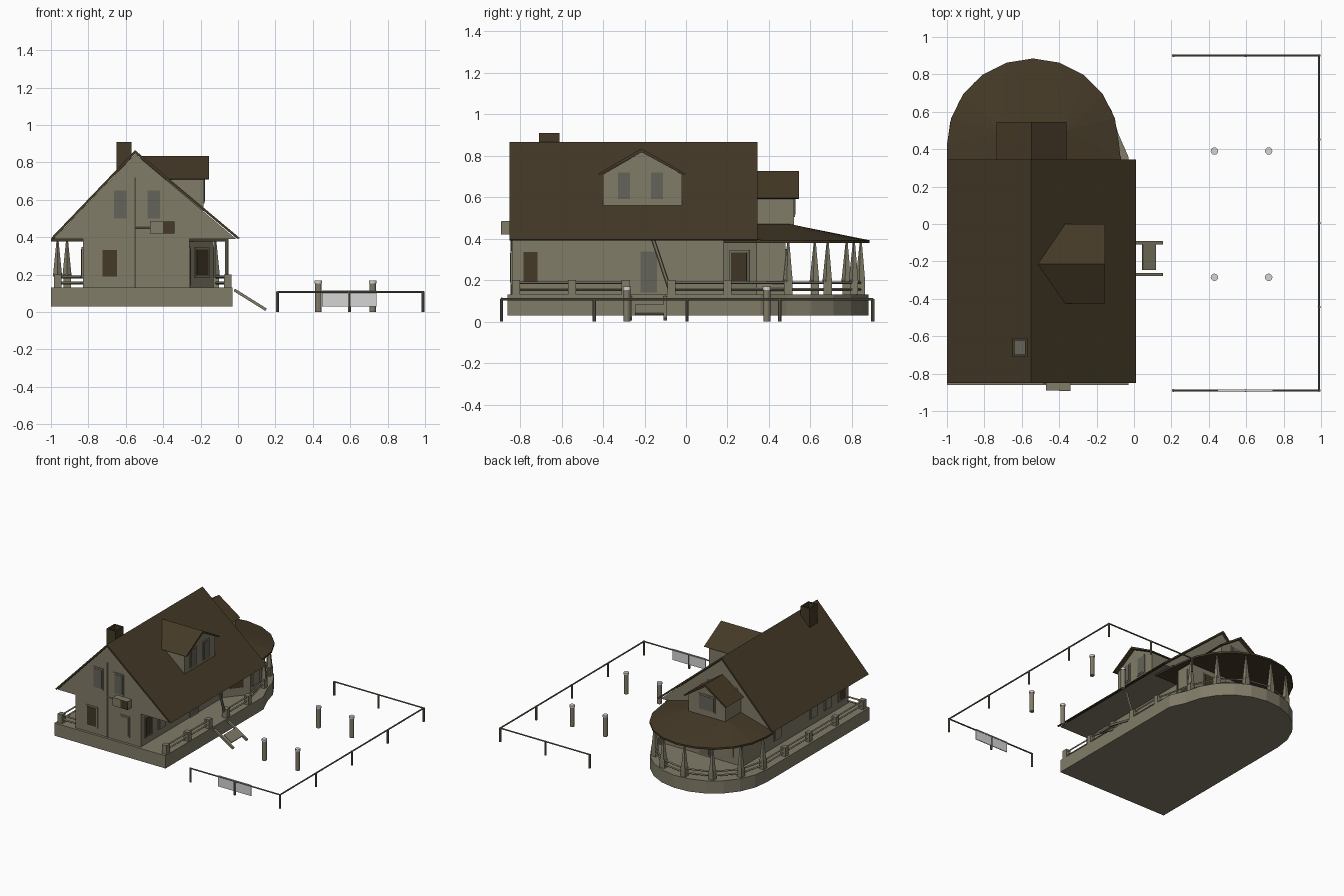
import bpy, bmesh, math
from mathutils import Vector, Matrix

if "Cube" in bpy.data.objects:
    bpy.data.objects.remove(bpy.data.objects["Cube"])

def material(name, rgb):
    m = bpy.data.materials.new(name)
    m.diffuse_color = (*rgb, 1)
    m.use_nodes = True
    m.node_tree.nodes["Principled BSDF"].inputs["Base Color"].default_value = m.diffuse_color
    return m

WALL = material("weathered cream", (0.22, 0.20, 0.138))
ROOF = material("dark brown", (0.058, 0.041, 0.020))
GLASS = material("dusty glass", (0.13, 0.125, 0.10))
PALE = material("pale grey", (0.66, 0.66, 0.66))
METAL = material("fence olive", (0.15, 0.14, 0.10))

def finish(name, bm, mat):
    bmesh.ops.recalc_face_normals(bm, faces=bm.faces)
    me = bpy.data.meshes.new(name)
    bm.to_mesh(me)
    bm.free()
    me.materials.append(mat)
    ob = bpy.data.objects.new(name, me)
    bpy.context.collection.objects.link(ob)
    return ob

def prism(name, pts, axis, a, b, mat):
    """Extrude a 2D outline along an axis from a to b."""
    place = {'x': lambda p, t: (t, p[0], p[1]),
             'y': lambda p, t: (p[0], t, p[1]),
             'z': lambda p, t: (p[0], p[1], t)}[axis]
    bm = bmesh.new()
    lo = [bm.verts.new(place(p, a)) for p in pts]
    hi = [bm.verts.new(place(p, b)) for p in pts]
    n = len(pts)
    bm.faces.new(lo)
    bm.faces.new(hi)
    for i in range(n):
        j = (i + 1) % n
        bm.faces.new((lo[i], lo[j], hi[j], hi[i]))
    return finish(name, bm, mat)

def box(name, c, size, mat, rot=None):
    bm = bmesh.new()
    bmesh.ops.create_cube(bm, size=1)
    m = Matrix.Translation(c) @ (rot or Matrix()) @ Matrix.Diagonal((*size, 1))
    bmesh.ops.transform(bm, matrix=m, verts=bm.verts)
    return finish(name, bm, mat)

def bar(name, p, q, r1, mat, r2=None, sides=6):
    p, q = Vector(p), Vector(q)
    d = q - p
    bm = bmesh.new()
    bmesh.ops.create_cone(bm, cap_ends=True, segments=sides, radius1=r1,
                          radius2=r1 if r2 is None else r2, depth=d.length)
    m = Matrix.Translation((p + q) / 2) @ d.to_track_quat('Z', 'Y').to_matrix().to_4x4()
    bmesh.ops.transform(bm, matrix=m, verts=bm.verts)
    return finish(name, bm, mat)

def window(name, c, angle, w, h, mat):
    """Frame and pane; angle 0 faces the front, 90 the right."""
    rot = Matrix.Rotation(math.radians(angle), 4, 'Z')
    box(name + "_frame", c, (w, 0.012, h), WALL, rot)
    box(name + "_pane", c, (w - 0.022, 0.018, h - 0.022), mat, rot)

def chevron(l, m, r, t=0.014):
    """Thin roof profile from left eave, ridge and right eave."""
    return [l, m, r, (r[0] - t, r[1] - 0.004), (m[0], m[1] - t * 1.3), (l[0] + t, l[1] - 0.004)]

def arc(cx, cy, r, a0, a1, n):
    return [(cx + r * math.cos(math.radians(a0 + (a1 - a0) * i / n)),
             cy + r * math.sin(math.radians(a0 + (a1 - a0) * i / n))) for i in range(n + 1)]

# Deck with rounded back
back = arc(-0.54, 0.42, 0.46, 8, 180, 11)
prism("deck", [(-1, -0.86), (-0.03, -0.86), (-0.03, 0.36)] + back, 'z', 0.03, 0.13, WALL)

# Ground floor with angled bay on the right
prism("ground_floor", [(-0.83, -0.84), (-0.26, -0.84), (-0.26, 0.18), (-0.13, 0.34),
                       (-0.13, 0.48), (-0.83, 0.48)], 'z', 0.12, 0.40, WALL)

# Upper floor and main roof
prism("upper_floor", [(-0.985, 0.39), (-0.01, 0.39), (-0.55, 0.845)], 'y', -0.84, 0.33, WALL)
prism("main_roof", chevron((-1.0, 0.395), (-0.55, 0.865), (0.01, 0.395)), 'y', -0.85, 0.345, ROOF)

# Right dormer
prism("right_dormer", [(-0.40, 0.54), (-0.02, 0.54), (-0.02, 0.71), (-0.21, 0.82), (-0.40, 0.71)],
      'x', -0.5, -0.185, WALL)
prism("right_dormer_roof", chevron((-0.425, 0.712), (-0.215, 0.835), (0.0, 0.712)),
      'x', -0.52, -0.155, ROOF)
for y in (-0.30, -0.14):
    window("dormer_window", (-0.185, y, 0.655), 90, 0.08, 0.15, GLASS)

# Back dormer
prism("back_dormer", [(-0.71, 0.42), (-0.385, 0.42), (-0.385, 0.60), (-0.548, 0.71), (-0.71, 0.60)],
      'y', 0.3, 0.52, WALL)
prism("back_dormer_roof", chevron((-0.735, 0.595), (-0.548, 0.725), (-0.36, 0.595)),
      'y', 0.32, 0.545, ROOF)
window("back_dormer_window", (-0.548, 0.52, 0.57), 180, 0.15, 0.13, GLASS)

# Rounded porch roof: a fan sloping down from the back gable
rim = [(-0.07, 0.335)] + arc(-0.54, 0.425, 0.46, 0, 180, 10) + [(-1.0, 0.335)]
bm = bmesh.new()
top = [bm.verts.new((x, y, 0.392)) for x, y in rim]
low = [bm.verts.new((x, y, 0.378)) for x, y in rim]
peak = [bm.verts.new((x, y, 0.47)) for x, y in ((-0.36, 0.335), (-0.36, 0.5), (-0.72, 0.5), (-0.72, 0.335))]
half = len(rim) // 2
for i in range(len(rim) - 1):
    bm.faces.new((low[i], low[i + 1], top[i + 1], top[i]))
    bm.faces.new((top[i], top[i + 1], peak[1] if i < half else peak[2]))
bm.faces.new((top[half], peak[2], peak[1]))
bm.faces.new(peak)
bm.faces.new((top[0], peak[1], peak[0]))
bm.faces.new((top[-1], peak[3], peak[2]))
bm.faces.new(low)
bm.faces.new((low[0], top[0], peak[0], peak[3], top[-1], low[-1]))
finish("porch_roof", bm, ROOF)
# Porch roof corner over the bay
prism("bay_eave", [(-0.28, 0.18), (-0.05, 0.18), (-0.07, 0.36), (-0.28, 0.36)], 'z', 0.378, 0.395, ROOF)

# Chimney, hollow at the top
for s in (-1, 1):
    box("chimney_side", (-0.61 + s * 0.034, -0.66, 0.83), (0.012, 0.10, 0.16), ROOF)
    box("chimney_end", (-0.61, -0.66 + s * 0.044, 0.83), (0.08, 0.012, 0.16), ROOF)
box("chimney_core", (-0.61, -0.66, 0.82), (0.06, 0.08, 0.10), GLASS)

# Front windows
for x in (-0.63, -0.45):
    window("upper_front_window", (x, -0.84, 0.575), 0, 0.09, 0.17, GLASS)
    window("upper_back_window", (x - 0.01, 0.33, 0.6), 180, 0.0801, 0.1, GLASS)
window("front_window_dark", (-0.685, -0.84, 0.26), 0, 0.10, 0.165, ROOF)
window("front_window_light", (-0.395, -0.84, 0.26), 0, 0.085, 0.165, WALL)

# Side windows and doors
for y, mat in ((-0.75, ROOF), (-0.58, WALL), (-0.4, WALL), (0.05, WALL)):
    window("right_window", (-0.26, y, 0.265), 90, 0.09, 0.165, mat)
    window("left_window", (-0.83, y, 0.265), -90, 0.09, 0.165, mat)
window("right_door", (-0.26, -0.18, 0.24), 90, 0.10, 0.22, GLASS)
window("bay_window_dark", (-0.195, 0.26, 0.265), 51, 0.12, 0.16, ROOF)
window("bay_window_light", (-0.13, 0.405, 0.265), 90, 0.085, 0.16, WALL)
for x, mat in ((-0.7, WALL), (-0.3, ROOF)):
    window("back_window", (x, 0.48, 0.265), 180, 0.10, 0.165, mat)
window("back_door", (-0.5, 0.48, 0.24), 180, 0.10, 0.22, GLASS)

# Vent box and pipe on the front wall
box("vent_box", (-0.405, -0.865, 0.452), (0.13, 0.05, 0.065), WALL)
box("vent_cover", (-0.37, -0.889, 0.452), (0.06, 0.006, 0.062), ROOF)
bar("pipe", (-0.55, -0.843, 0.12), (-0.55, -0.843, 0.72), 0.004, WALL)
bar("pipe_elbow", (-0.55, -0.843, 0.45), (-0.46, -0.85, 0.45), 0.004, WALL)

# Porch railing with newels; tall tapered posts carry the porch roof
def newel(x, y, tall):
    box("newel", (x, y, 0.16), (0.04, 0.04, 0.08), WALL)
    if tall:
        bar("porch_post", (x, y, 0.19), (x, y, 0.39), 0.026, WALL, 0.005, 5)

def railing(path):
    for p, q in zip(path, path[1:]):
        for z in (0.155, 0.187):
            bar("rail", (*p, z), (*q, z), 0.007, WALL, sides=4)

curve = arc(-0.54, 0.42, 0.425, 10, 180, 6)
right_near = [(-0.055, -0.82), (-0.055, -0.55), (-0.055, -0.29)]
right_far = [(-0.055, -0.07), (-0.055, 0.2)]
left = [(-0.965, 0.15), (-0.965, -0.15), (-0.965, -0.48), (-0.965, -0.82)]
railing(right_near)
railing(right_far + curve + left)
railing([left[-1], (-0.84, -0.82)])
for p in curve:
    newel(*p, True)
for p in right_near + right_far + left:
    newel(*p, False)
bar("leaning_post", (-0.06, -0.07, 0.13), (-0.06, -0.16, 0.40), 0.01, WALL)

# Stairs: two stringers and a slanted tread
slope = Matrix.Rotation(math.radians(32), 4, 'Y')
for y in (-0.27, -0.10):
    box("stair_stringer", (0.065, y, 0.065), (0.20, 0.018, 0.015), WALL, slope)
box("stair_tread", (0.08, -0.175, 0.057), (0.08, 0.14, 0.012), WALL, slope)

# Yard fence
for x, y in [(0.21, -0.89), (0.595, -0.89), (0.21, 0.9), (0.595, 0.9)] + \
            [(0.99, -0.89 + i * 0.4475) for i in range(5)]:
    bar("fence_post", (x, y, 0), (x, y, 0.11), 0.008, METAL, sides=8)
fence = [(0.21, -0.89, 0.107), (0.99, -0.89, 0.107), (0.99, 0.9, 0.107), (0.21, 0.9, 0.107)]
for p, q in zip(fence, fence[1:]):
    bar("fence_rail", p, q, 0.006, METAL)
box("blank_sign", (0.595, -0.889, 0.073), (0.29, 0.006, 0.085), PALE)

# Four bollards with pale caps
for x in (0.43, 0.72):
    for y in (-0.285, 0.39):
        bar("bollard", (x, y, 0), (x, y, 0.155), 0.017, WALL, sides=12)
        bar("bollard_cap", (x, y, 0.153), (x, y, 0.168), 0.02, PALE, sides=12)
·····
■ ABOUT THIS EXERCISE ■
Each line from the one that contains "-0.48), (-0.965, -0.82)]" through the end of the material above should be returned exactly, and nothing else.

■ SOLUTION TO THIS TASK ■
left = [(-0.965, 0.15), (-0.965, -0.15), (-0.965, -0.48), (-0.965, -0.82)]
railing(right_near)
railing(right_far + curve + left)
railing([left[-1], (-0.84, -0.82)])
for p in curve:
    newel(*p, True)
for p in right_near + right_far + left:
    newel(*p, False)
bar("leaning_post", (-0.06, -0.07, 0.13), (-0.06, -0.16, 0.40), 0.01, WALL)

# Stairs: two stringers and a slanted tread
slope = Matrix.Rotation(math.radians(32), 4, 'Y')
for y in (-0.27, -0.10):
    box("stair_stringer", (0.065, y, 0.065), (0.20, 0.018, 0.015), WALL, slope)
box("stair_tread", (0.08, -0.175, 0.057), (0.08, 0.14, 0.012), WALL, slope)

# Yard fence
for x, y in [(0.21, -0.89), (0.595, -0.89), (0.21, 0.9), (0.595, 0.9)] + \
            [(0.99, -0.89 + i * 0.4475) for i in range(5)]:
    bar("fence_post", (x, y, 0), (x, y, 0.11), 0.008, METAL, sides=8)
fence = [(0.21, -0.89, 0.107), (0.99, -0.89, 0.107), (0.99, 0.9, 0.107), (0.21, 0.9, 0.107)]
for p, q in zip(fence, fence[1:]):
    bar("fence_rail", p, q, 0.006, METAL)
box("blank_sign", (0.595, -0.889, 0.073), (0.29, 0.006, 0.085), PALE)

# Four bollards with pale caps
for x in (0.43, 0.72):
    for y in (-0.285, 0.39):
        bar("bollard", (x, y, 0), (x, y, 0.155), 0.017, WALL, sides=12)
        bar("bollard_cap", (x, y, 0.153), (x, y, 0.168), 0.02, PALE, sides=12)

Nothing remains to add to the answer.